■ **DATASET**
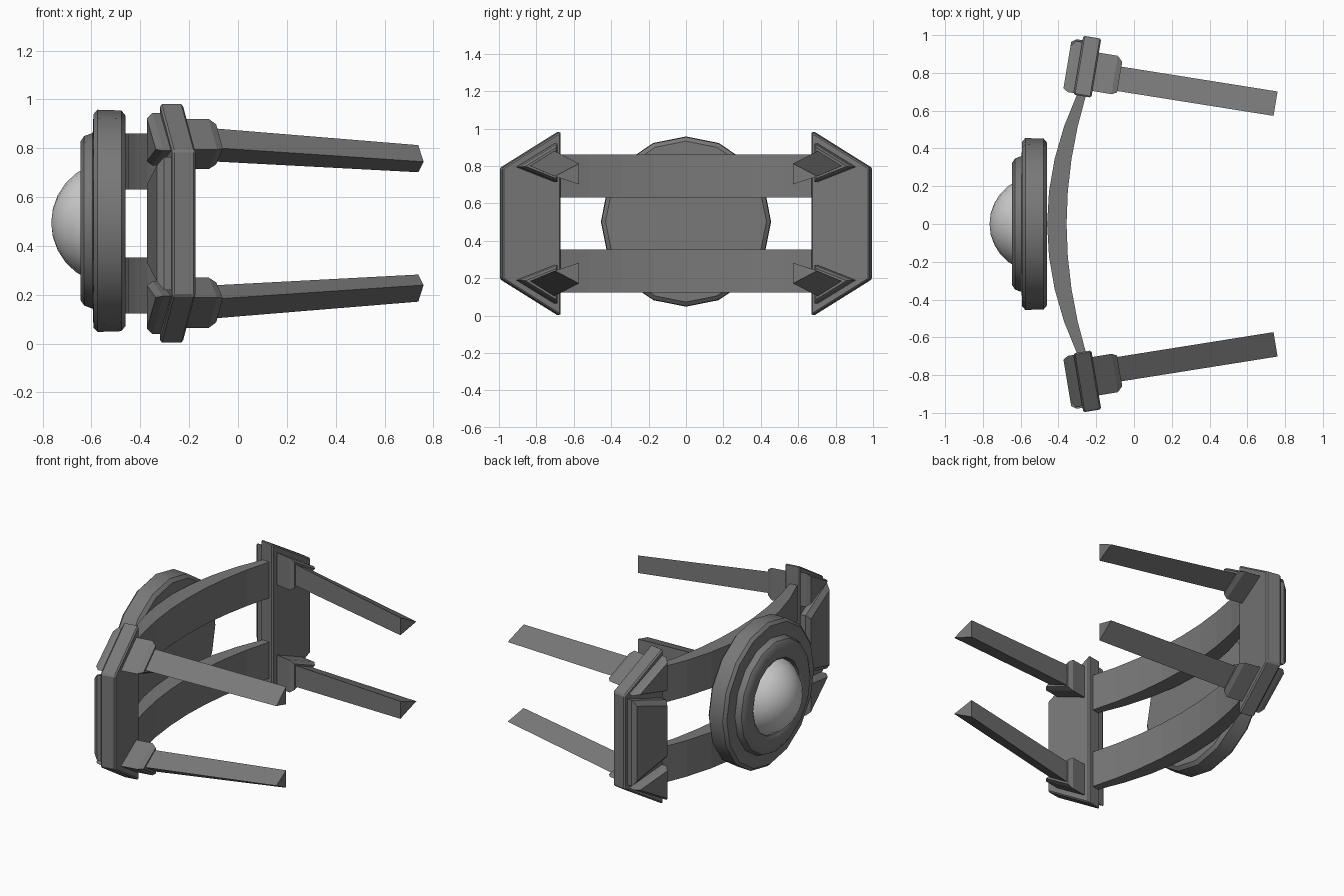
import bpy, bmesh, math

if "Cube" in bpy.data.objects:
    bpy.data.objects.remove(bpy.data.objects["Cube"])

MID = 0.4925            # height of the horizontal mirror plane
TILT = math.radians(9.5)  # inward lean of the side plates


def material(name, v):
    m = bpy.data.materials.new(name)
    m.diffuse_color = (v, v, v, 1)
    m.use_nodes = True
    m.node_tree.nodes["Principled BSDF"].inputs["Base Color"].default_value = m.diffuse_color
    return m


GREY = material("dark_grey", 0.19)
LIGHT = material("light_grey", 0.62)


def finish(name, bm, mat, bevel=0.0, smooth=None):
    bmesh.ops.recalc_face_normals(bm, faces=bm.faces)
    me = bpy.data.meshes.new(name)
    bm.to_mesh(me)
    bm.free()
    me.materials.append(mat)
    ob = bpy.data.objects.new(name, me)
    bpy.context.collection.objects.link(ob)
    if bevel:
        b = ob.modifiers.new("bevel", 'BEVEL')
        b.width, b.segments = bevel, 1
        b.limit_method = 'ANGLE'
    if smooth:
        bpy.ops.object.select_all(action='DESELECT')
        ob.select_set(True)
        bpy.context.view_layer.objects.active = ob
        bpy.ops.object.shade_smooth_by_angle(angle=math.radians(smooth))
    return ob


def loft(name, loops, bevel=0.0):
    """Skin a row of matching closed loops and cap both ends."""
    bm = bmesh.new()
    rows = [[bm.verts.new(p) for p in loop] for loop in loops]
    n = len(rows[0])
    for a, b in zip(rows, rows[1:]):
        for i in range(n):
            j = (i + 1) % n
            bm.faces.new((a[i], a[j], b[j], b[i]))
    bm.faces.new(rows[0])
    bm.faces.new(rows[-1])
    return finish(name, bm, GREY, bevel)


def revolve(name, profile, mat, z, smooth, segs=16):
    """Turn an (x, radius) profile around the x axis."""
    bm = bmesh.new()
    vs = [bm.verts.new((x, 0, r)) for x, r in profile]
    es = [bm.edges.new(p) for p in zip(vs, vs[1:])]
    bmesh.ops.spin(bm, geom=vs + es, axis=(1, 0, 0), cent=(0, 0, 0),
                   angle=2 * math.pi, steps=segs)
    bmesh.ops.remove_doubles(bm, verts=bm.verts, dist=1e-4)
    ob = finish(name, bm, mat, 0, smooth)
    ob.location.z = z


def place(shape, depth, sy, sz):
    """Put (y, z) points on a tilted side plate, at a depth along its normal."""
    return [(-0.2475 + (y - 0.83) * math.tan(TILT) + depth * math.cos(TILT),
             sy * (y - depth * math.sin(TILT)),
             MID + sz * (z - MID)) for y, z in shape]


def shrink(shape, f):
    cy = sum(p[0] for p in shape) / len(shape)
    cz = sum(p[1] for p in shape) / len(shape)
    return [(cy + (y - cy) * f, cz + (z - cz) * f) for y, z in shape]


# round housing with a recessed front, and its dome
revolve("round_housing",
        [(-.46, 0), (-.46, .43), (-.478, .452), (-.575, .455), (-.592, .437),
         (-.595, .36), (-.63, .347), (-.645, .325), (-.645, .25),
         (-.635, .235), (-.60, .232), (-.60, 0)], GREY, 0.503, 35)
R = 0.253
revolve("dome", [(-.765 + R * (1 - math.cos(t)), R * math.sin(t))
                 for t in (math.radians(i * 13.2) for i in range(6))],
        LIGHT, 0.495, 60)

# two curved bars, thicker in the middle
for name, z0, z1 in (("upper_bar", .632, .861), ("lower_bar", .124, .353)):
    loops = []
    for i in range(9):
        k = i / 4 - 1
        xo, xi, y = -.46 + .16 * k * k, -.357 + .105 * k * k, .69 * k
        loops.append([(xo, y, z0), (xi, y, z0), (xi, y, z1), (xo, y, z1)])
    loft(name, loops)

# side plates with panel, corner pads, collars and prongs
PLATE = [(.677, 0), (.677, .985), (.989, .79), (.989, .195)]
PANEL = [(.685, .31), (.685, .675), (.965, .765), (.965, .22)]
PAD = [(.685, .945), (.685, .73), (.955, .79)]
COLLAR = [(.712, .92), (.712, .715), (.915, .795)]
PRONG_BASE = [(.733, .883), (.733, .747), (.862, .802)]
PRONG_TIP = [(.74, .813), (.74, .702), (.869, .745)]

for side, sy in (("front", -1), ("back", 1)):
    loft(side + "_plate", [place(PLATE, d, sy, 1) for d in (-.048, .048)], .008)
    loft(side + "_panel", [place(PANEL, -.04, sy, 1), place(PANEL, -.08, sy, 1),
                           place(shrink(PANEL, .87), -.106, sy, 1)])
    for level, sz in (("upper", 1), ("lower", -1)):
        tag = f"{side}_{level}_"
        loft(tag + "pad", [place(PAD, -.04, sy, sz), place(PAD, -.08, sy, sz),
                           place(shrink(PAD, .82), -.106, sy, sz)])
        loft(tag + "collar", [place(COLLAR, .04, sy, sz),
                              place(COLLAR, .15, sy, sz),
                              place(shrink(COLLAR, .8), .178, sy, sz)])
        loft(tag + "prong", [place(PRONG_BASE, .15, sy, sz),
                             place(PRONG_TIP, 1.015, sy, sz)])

■ **EXERCISE GOAL**
Reproduce verbatim the opening line of the material and every line after it, up to and including the line with "m.use_nodes = True", but no pictures.

■ **ANSWER TO THIS EXERCISE**
import bpy, bmesh, math

if "Cube" in bpy.data.objects:
    bpy.data.objects.remove(bpy.data.objects["Cube"])

MID = 0.4925            # height of the horizontal mirror plane
TILT = math.radians(9.5)  # inward lean of the side plates


def material(name, v):
    m = bpy.data.materials.new(name)
    m.diffuse_color = (v, v, v, 1)
    m.use_nodes = True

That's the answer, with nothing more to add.